Work to be completed: After locating the line with "model.add(hill);" in the entries below, output it and each following line up to and including the line with "const p = inner[k], q", exactly and without pictures.

(Stored data)
►
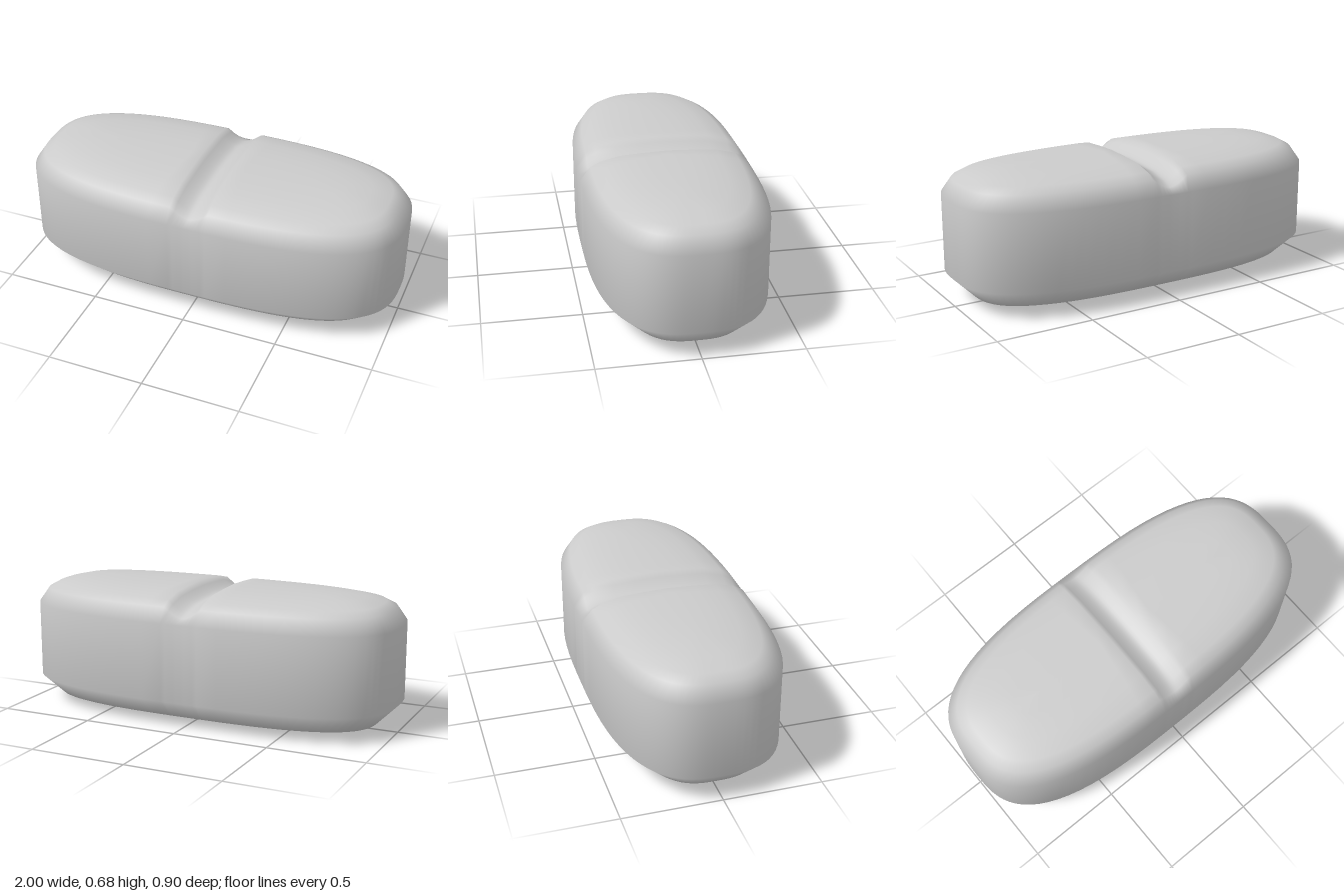
import * as THREE from 'three';
import { mergeVertices } from 'three/addons/utils/BufferGeometryUtils.js';

const HALF_X = 1, HALF_Z = 0.45, POWER = 2.9;
const GROOVE_HALF = 0.1, GROOVE_DEPTH = 0.057;

// Rings from bottom to top: [inset from the outline, height, groove strength]
const RINGS = [
  [0.45, 0, 0], [0.32, 0.008, 0], [0.2, 0.015, 0], [0.1, 0.04, 0], [0, 0.14, 0],
  [0, 0.54, 0], [0.05, 0.615, 0.9], [0.1, 0.643, 1], [0.2, 0.667, 1], [0.32, 0.675, 1], [0.45, 0.68, 1],
];

// One quarter of a rounded outline, from the front middle to the end tip
function quarter(a, b) {
  const xs = [0, 0.015, 0.03, 0.05, 0.075, GROOVE_HALF];
  const steps = 20;
  for (let i = 1; i <= steps; i++) {
    xs.push(GROOVE_HALF + (a - GROOVE_HALF) * (1 - Math.pow(1 - i / steps, 2.5)));
  }
  return xs.map(x => [x, b * Math.pow(Math.max(0, 1 - Math.pow(x / a, POWER)), 1 / POWER)]);
}

// Full closed outline by mirroring the quarter
function outline(a, b) {
  const q = quarter(a, b), back = q.slice().reverse();
  return [
    ...q.slice(0, -1),
    ...back.slice(0, -1).map(([x, z]) => [x, -z]),
    ...q.slice(0, -1).map(([x, z]) => [-x, -z]),
    ...back.slice(0, -1).map(([x, z]) => [-x, z]),
  ];
}

// Score line across the top
function grooveDrop(x) {
  const t = Math.min(1, Math.abs(x) / GROOVE_HALF);
  return GROOVE_DEPTH * (1 - Math.pow(t, 1.6));
}

function pillGeometry() {
  const positions = [], index = [];
  let count = 0;
  for (const [inset, y, groove] of RINGS) {
    const ring = outline(HALF_X - inset, HALF_Z - inset);
    count = ring.length;
    for (const [x, z] of ring) positions.push(x, y - groove * grooveDrop(x), z);
  }
  for (let i = 0; i < RINGS.length - 1; i++) {
    for (let j = 0; j < count; j++) {
      const k = (j + 1) % count;
      const a = i * count + j, b = i * count + k;
      index.push(a, b, b + count, a, b + count, a + count);
    }
  }
  const geometry = new THREE.BufferGeometry();
  geometry.setAttribute('position', new THREE.Float32BufferAttribute(positions, 3));
  geometry.setIndex(index);
  // Weld the middle seams so the shading stays smooth
  const welded = mergeVertices(geometry, 1e-4);
  welded.computeVertexNormals();
  return welded;
}

export function createModel() {
  const group = new THREE.Group();
  group.name = 'pill';
  const body = new THREE.Mesh(pillGeometry(), new THREE.MeshStandardMaterial({ color: 0xcccccc }));
  body.name = 'scoredTablet';
  group.add(body);
  return group;
}
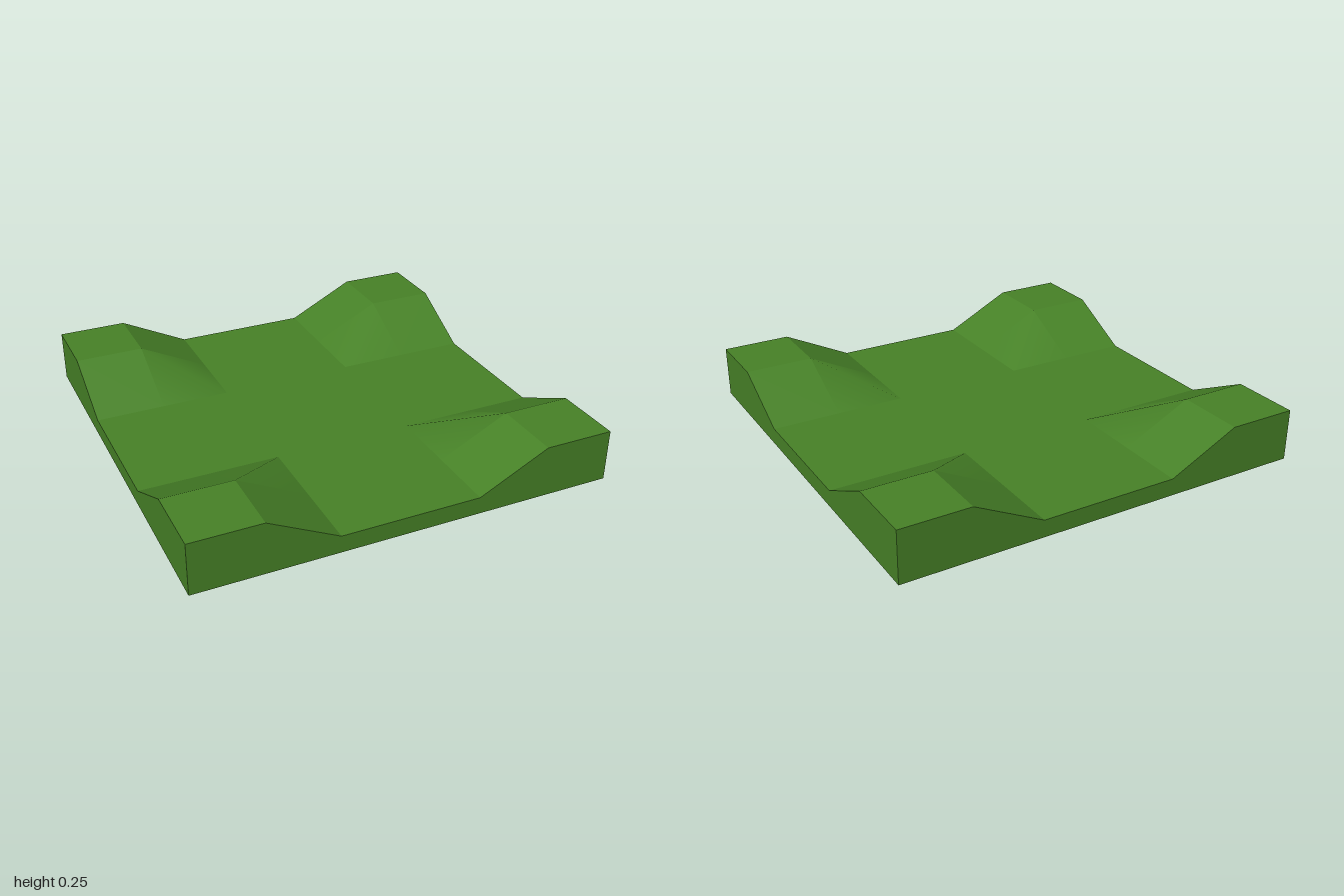
import * as THREE from 'three';

const LOW = 1 / 12, HIGH = 0.25;      // heights of the path and the hills
const A = 1 / 3, B = 2 / 3, C = 1;    // slope foot, slope top, outer edge

// One corner hill in the +x +z quadrant: plateau, two ramps, a blended hip and outer walls
function hillGeometry() {
  const positions = [], normals = [];
  const face = (points, faceNormals) => {
    for (let i = 1; i < points.length - 1; i++) {
      for (const k of [0, i, i + 1]) {
        positions.push(...points[k]);
        const n = new THREE.Vector3(...(faceNormals[k] || faceNormals[0])).normalize();
        normals.push(n.x, n.y, n.z);
      }
    }
  };
  const up = [0, 1, 0], rampX = [-0.5, 1, 0], rampZ = [0, 1, -0.5], hip = [-0.25, 1, -0.25];
  const foot = [A, LOW, A], peak = [B, HIGH, B];

  // plateau
  face([peak, [B, HIGH, C], [C, HIGH, C], [C, HIGH, B]], [up]);
  // straight ramps
  face([[A, LOW, B], [A, LOW, C], [B, HIGH, C], peak], [rampX]);
  face([[B, LOW, A], peak, [C, HIGH, B], [C, LOW, A]], [rampZ]);
  // hip where the ramps meet, softly shaded across the diagonal
  face([foot, peak, [B, LOW, A]], [hip, hip, rampZ]);
  face([foot, [A, LOW, B], peak], [hip, rampX, hip]);
  // outer walls
  face([[A, LOW, C], [C, LOW, C], [C, HIGH, C], [B, HIGH, C]], [[0, 0, 1]]);
  face([[C, LOW, C], [C, LOW, A], [C, HIGH, B], [C, HIGH, C]], [[1, 0, 0]]);

  const geometry = new THREE.BufferGeometry();
  geometry.setAttribute('position', new THREE.Float32BufferAttribute(positions, 3));
  geometry.setAttribute('normal', new THREE.Float32BufferAttribute(normals, 3));
  return geometry;
}

export function createModel() {
  const model = new THREE.Group();
  model.name = 'grassTile';
  const grass = new THREE.MeshStandardMaterial({ color: 0x478227 });
  grass.name = 'grass green';

  // flat ground slab
  const ground = new THREE.Mesh(new THREE.BoxGeometry(2, LOW, 2), grass);
  ground.name = 'ground';
  ground.position.y = LOW / 2;
  model.add(ground);

  // a hill on every corner
  const geometry = hillGeometry();
  ['frontLeftHill', 'backLeftHill', 'backRightHill', 'frontRightHill'].forEach((name, i) => {
    const hill = new THREE.Mesh(geometry, grass);
    hill.name = name;
    hill.rotation.y = i * Math.PI / 2;
    model.add(hill);
  });
  return model;
}
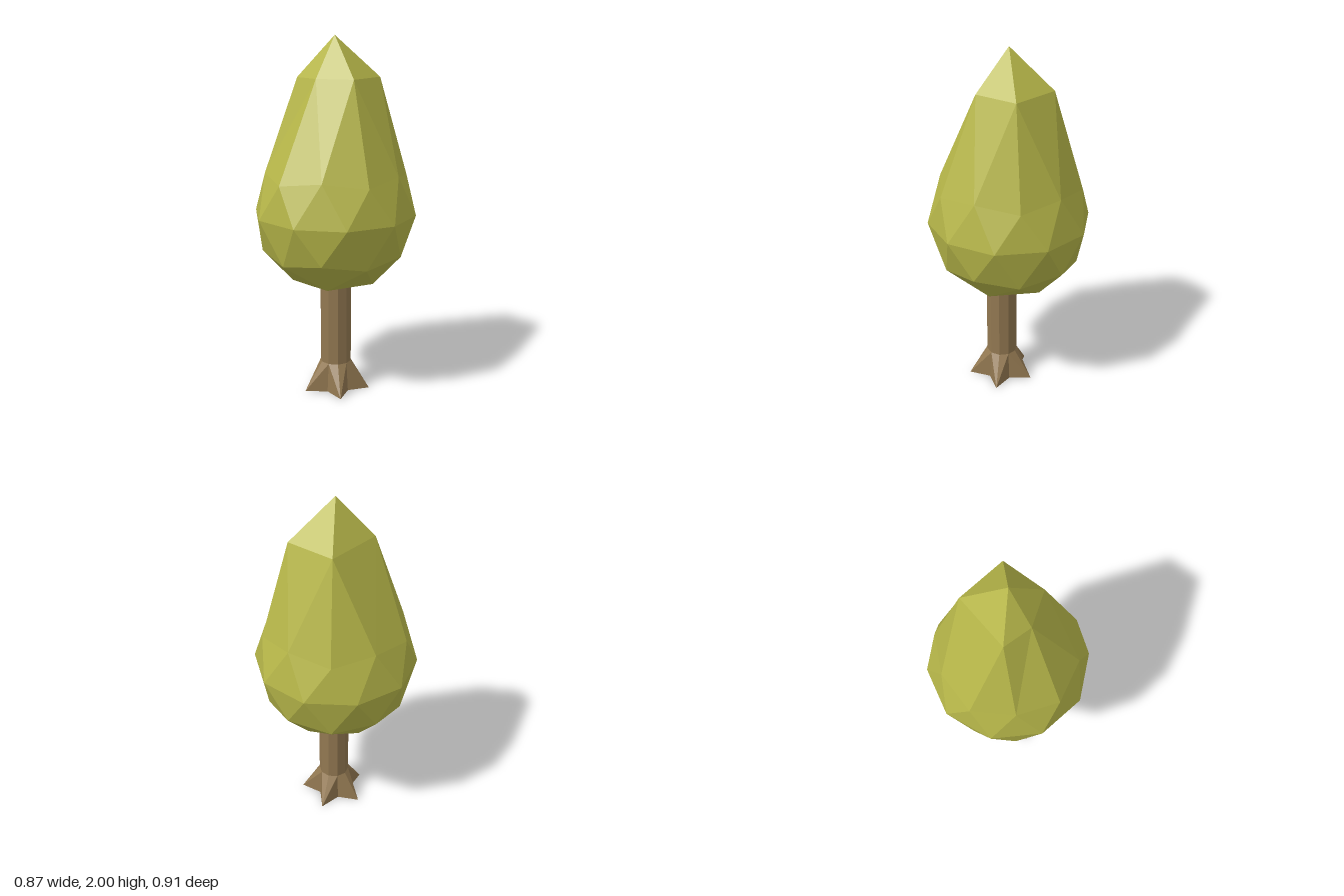
import * as THREE from 'three';

const v = (x, y, z) => new THREE.Vector3(x, y, z);
// Point on a ring around the y axis, counter-clockwise seen from above
const polar = (r, deg, y, z0 = 0) => {
  const a = THREE.MathUtils.degToRad(deg);
  return v(r * Math.cos(a), y, z0 - r * Math.sin(a));
};
const ring = (n, fn) => Array.from({ length: n }, (_, k) => fn(k));

function facetedMesh(name, triangles, color) {
  const geometry = new THREE.BufferGeometry().setFromPoints(triangles.flat());
  geometry.computeVertexNormals();
  const mesh = new THREE.Mesh(geometry, new THREE.MeshStandardMaterial({ color, flatShading: true }));
  mesh.name = name;
  return mesh;
}

// Pole cap of a subdivided icosahedron: pole, five inner points, ten rim points
function cap(pole, inner, rim, shift, flip) {
  const tris = [];
  for (let k = 0; k < 5; k++) {
    const p = inner[k], q = inner[(k + 1) % 5];
    const a = rim[(2 * k + shift) % 10], m = rim[(2 * k + 1 + shift) % 10], b = rim[(2 * k + 2 + shift) % 10];
    tris.push([pole, p, q], [p, m, q], [p, a, m], [q, m, b]);
  }
  return flip ? tris.map(([a, b, c]) => [a, c, b]) : tris;
}

// Pear-shaped crown with a slightly uneven tip
function createCrown() {
  const tip = [[0.25, 0], [0.075, -0.23], [-0.2, -0.045], [-0.115, 0.1], [0.075, 0.185]]
    .map(([x, z]) => v(x, 1.775, z));
  const upper = ring(10, k => (k % 2 ? polar(0.387, 36 * k, 1.26) : polar(0.407, 36 * k, 1.23)));
  const middle = ring(10, k => polar(0.455, 18 + 36 * k, 1.025));
  const lower = ring(10, k => (k % 2 ? polar(0.407, 36 * k, 0.82) : polar(0.387, 36 * k, 0.785)));
  const bottom = ring(5, k => polar(0.24, 36 + 72 * k, 0.64));

  const tris = [
    ...cap(v(0, 2, 0), tip, upper, 0, false),
    ...cap(v(0, 0.57, 0), bottom, lower, 1, true),
  ];
  // Zigzag bands above and below the widest ring
  for (let k = 0; k < 10; k++) {
    const n = (k + 1) % 10;
    tris.push([upper[k], middle[k], upper[n]], [middle[k], middle[n], upper[n]]);
    tris.push([lower[k], lower[n], middle[k]], [middle[k], lower[n], middle[n]]);
  }
  return facetedMesh('crown', tris, 0xb6b649);
}

// Ten-sided trunk that flares into a five-pointed root star
function createTrunk() {
  const z0 = 0.043;
  const section = (y, rTip, rGap) => ring(10, k => polar(k % 2 ? rGap : rTip, 36 * k - 90, y, z0));
  const sections = [section(0, 0.194, 0.1), section(0.163, 0.0875, 0.0875), section(0.63, 0.0875, 0.0875)];
  const tris = [];
  for (let k = 0; k < 10; k++) {
    const n = (k + 1) % 10;
    for (let s = 0; s < 2; s++) {
      const a = sections[s], b = sections[s + 1];
      // Split each quad along the diagonal that starts at the root tip
      if (k % 2) tris.push([a[k], a[n], b[k]], [a[n], b[n], b[k]]);
      else tris.push([a[k], a[n], b[n]], [a[k], b[n], b[k]]);
    }
    tris.push([v(0, 0, z0), sections[0][n], sections[0][k]]);
    tris.push([v(0, 0.63, z0), sections[2][k], sections[2][n]]);
  }
  return facetedMesh('trunk', tris, 0x927851);
}

export function createModel() {
  const tree = new THREE.Group();
  tree.name = 'tree';
  tree.add(createCrown(), createTrunk());
  return tree;
}
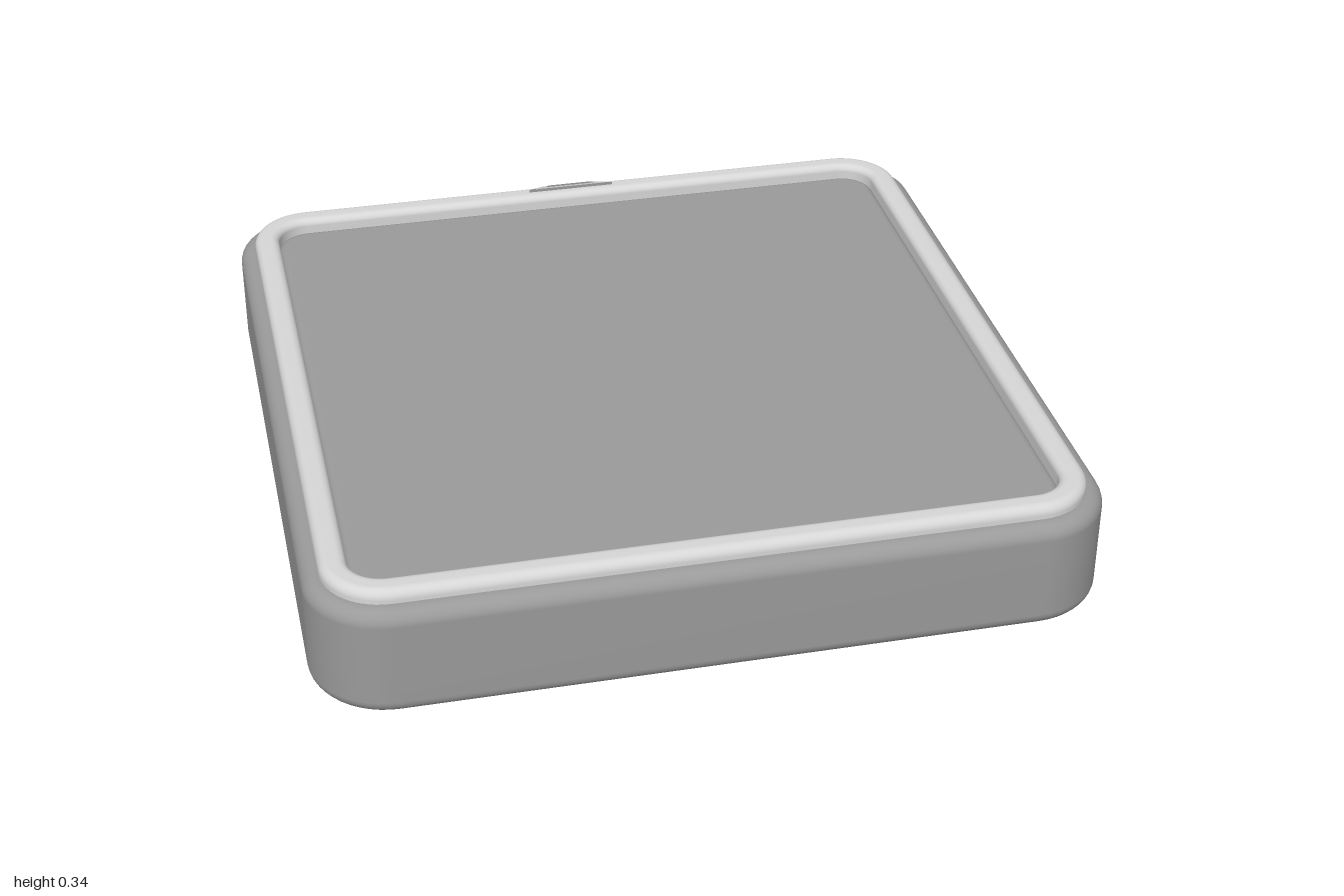
import * as THREE from 'three';

const CORNER = 0.8; // centre of every rounded corner
const SEGS = 12;

// One loop of a rounded square; half = 0 collapses it to the centre
function loop(half, y) {
  const pts = [];
  for (let q = 0; q < 4; q++) {
    const mid = (q + 0.5) * Math.PI / 2;
    const cx = Math.sign(Math.cos(mid)) * CORNER;
    const cz = Math.sign(Math.sin(mid)) * CORNER;
    for (let i = 0; i <= SEGS; i++) {
      const a = (q + i / SEGS) * Math.PI / 2;
      const r = half - CORNER;
      pts.push(half === 0 ? [0, y, 0] : [cx + r * Math.cos(a), y, cz + r * Math.sin(a)]);
    }
  }
  return pts;
}

// Sweeps a profile of [half size, height] points round the square
function sweep(profile) {
  const n = 4 * (SEGS + 1);
  const pos = profile.flatMap(([h, y]) => loop(h, y)).flat();
  const index = [];
  for (let i = 0; i < profile.length - 1; i++) {
    for (let j = 0; j < n; j++) {
      const a = i * n + j, b = i * n + (j + 1) % n;
      index.push(a, a + n, b, b, a + n, b + n);
    }
  }
  const g = new THREE.BufferGeometry();
  g.setAttribute('position', new THREE.Float32BufferAttribute(pos, 3));
  g.setIndex(index);
  g.computeVertexNormals();
  return g;
}

// Points of an elliptical arc in the profile plane
function arc(cx, cy, rx, ry, from, to, steps = 8) {
  return Array.from({ length: steps + 1 }, (_, i) => {
    const a = THREE.MathUtils.degToRad(from + (to - from) * i / steps);
    return [cx + rx * Math.cos(a), cy + ry * Math.sin(a)];
  });
}

// Solid between a lower and an upper four-sided outline
function block(lower, upper) {
  const c = [...lower, ...upper];
  const faces = [[3, 2, 1, 0], [4, 5, 6, 7]];
  for (let i = 0; i < 4; i++) {
    const k = (i + 1) % 4;
    faces.push([i, k, k + 4, i + 4]);
  }
  const pos = faces.flatMap(([p, q, r, s]) => [p, q, r, p, r, s].flatMap((v) => c[v]));
  const g = new THREE.BufferGeometry();
  g.setAttribute('position', new THREE.Float32BufferAttribute(pos, 3));
  g.computeVertexNormals();
  return g;
}

export function createModel() {
  const group = new THREE.Group();
  const grey = new THREE.MeshStandardMaterial({ color: 0x9a9a9a });
  grey.name = 'mid grey';
  const pale = new THREE.MeshStandardMaterial({ color: 0xd6d6d6 });
  pale.name = 'pale grey';

  const add = (name, geometry, material) => {
    const mesh = new THREE.Mesh(geometry, material);
    mesh.name = name;
    group.add(mesh);
  };

  // Tray body with rounded upper and lower edges
  add('body', sweep([
    ...arc(0.945, 0.015, 0.015, 0.015, 180, 270, 4),
    ...arc(0.96, 0.04, 0.04, 0.04, 270, 360),
    ...arc(0.96, 0.26, 0.04, 0.04, 0, 90),
    [0.92, 0.3],
  ]), grey);

  // Slightly recessed underside
  add('bottomPanel', sweep([[0, 0.012], [0.932, 0.012]]), grey);

  // Inset panel with a softened edge
  add('topPanel', sweep([
    [0.888, 0.27],
    ...arc(0.866, 0.282, 0.022, 0.018, 0, 90, 6),
    [0, 0.3],
  ]), grey);

  // Half-round raised rim
  add('rim', sweep([
    [0.957, 0.295],
    ...arc(0.932, 0.31, 0.025, 0.025, 0, 90),
    ...arc(0.91, 0.315, 0.022, 0.02, 90, 180),
    [0.888, 0.275],
  ]), pale);

  // Sloping latch on the back of the rim: corners on its slanted face
  const face = (innerL, innerR, outerL, outerR, zIn, zOut, lift) => {
    const y = (z) => 0.343 + lift - Math.max(0, -0.925 - z) * 0.5;
    return [
      [innerL, y(zIn), zIn], [innerR, y(zIn), zIn],
      [outerR, y(zOut), zOut], [outerL, y(zOut), zOut],
    ];
  };
  const plate = (top, depth) => block(top.map(([x, y, z]) => [x, y - depth, z]), top);

  add('latch', plate(face(-0.135, 0.115, -0.095, 0.075, -0.918, -0.978, 0), 0.035), grey);
  add('latchFace', plate(face(-0.115, 0.095, -0.085, 0.065, -0.921, -0.976, 0.002), 0.006), pale);
  add('latchSlot', plate(face(-0.08, 0.06, -0.065, 0.045, -0.932, -0.966, 0.004), 0.006), grey);

  return group;
}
◄
Result of the task:
    model.add(hill);
  });
  return model;
}
import * as THREE from 'three';

const v = (x, y, z) => new THREE.Vector3(x, y, z);
// Point on a ring around the y axis, counter-clockwise seen from above
const polar = (r, deg, y, z0 = 0) => {
  const a = THREE.MathUtils.degToRad(deg);
  return v(r * Math.cos(a), y, z0 - r * Math.sin(a));
};
const ring = (n, fn) => Array.from({ length: n }, (_, k) => fn(k));

function facetedMesh(name, triangles, color) {
  const geometry = new THREE.BufferGeometry().setFromPoints(triangles.flat());
  geometry.computeVertexNormals();
  const mesh = new THREE.Mesh(geometry, new THREE.MeshStandardMaterial({ color, flatShading: true }));
  mesh.name = name;
  return mesh;
}

// Pole cap of a subdivided icosahedron: pole, five inner points, ten rim points
function cap(pole, inner, rim, shift, flip) {
  const tris = [];
  for (let k = 0; k < 5; k++) {
    const p = inner[k], q = inner[(k + 1) % 5];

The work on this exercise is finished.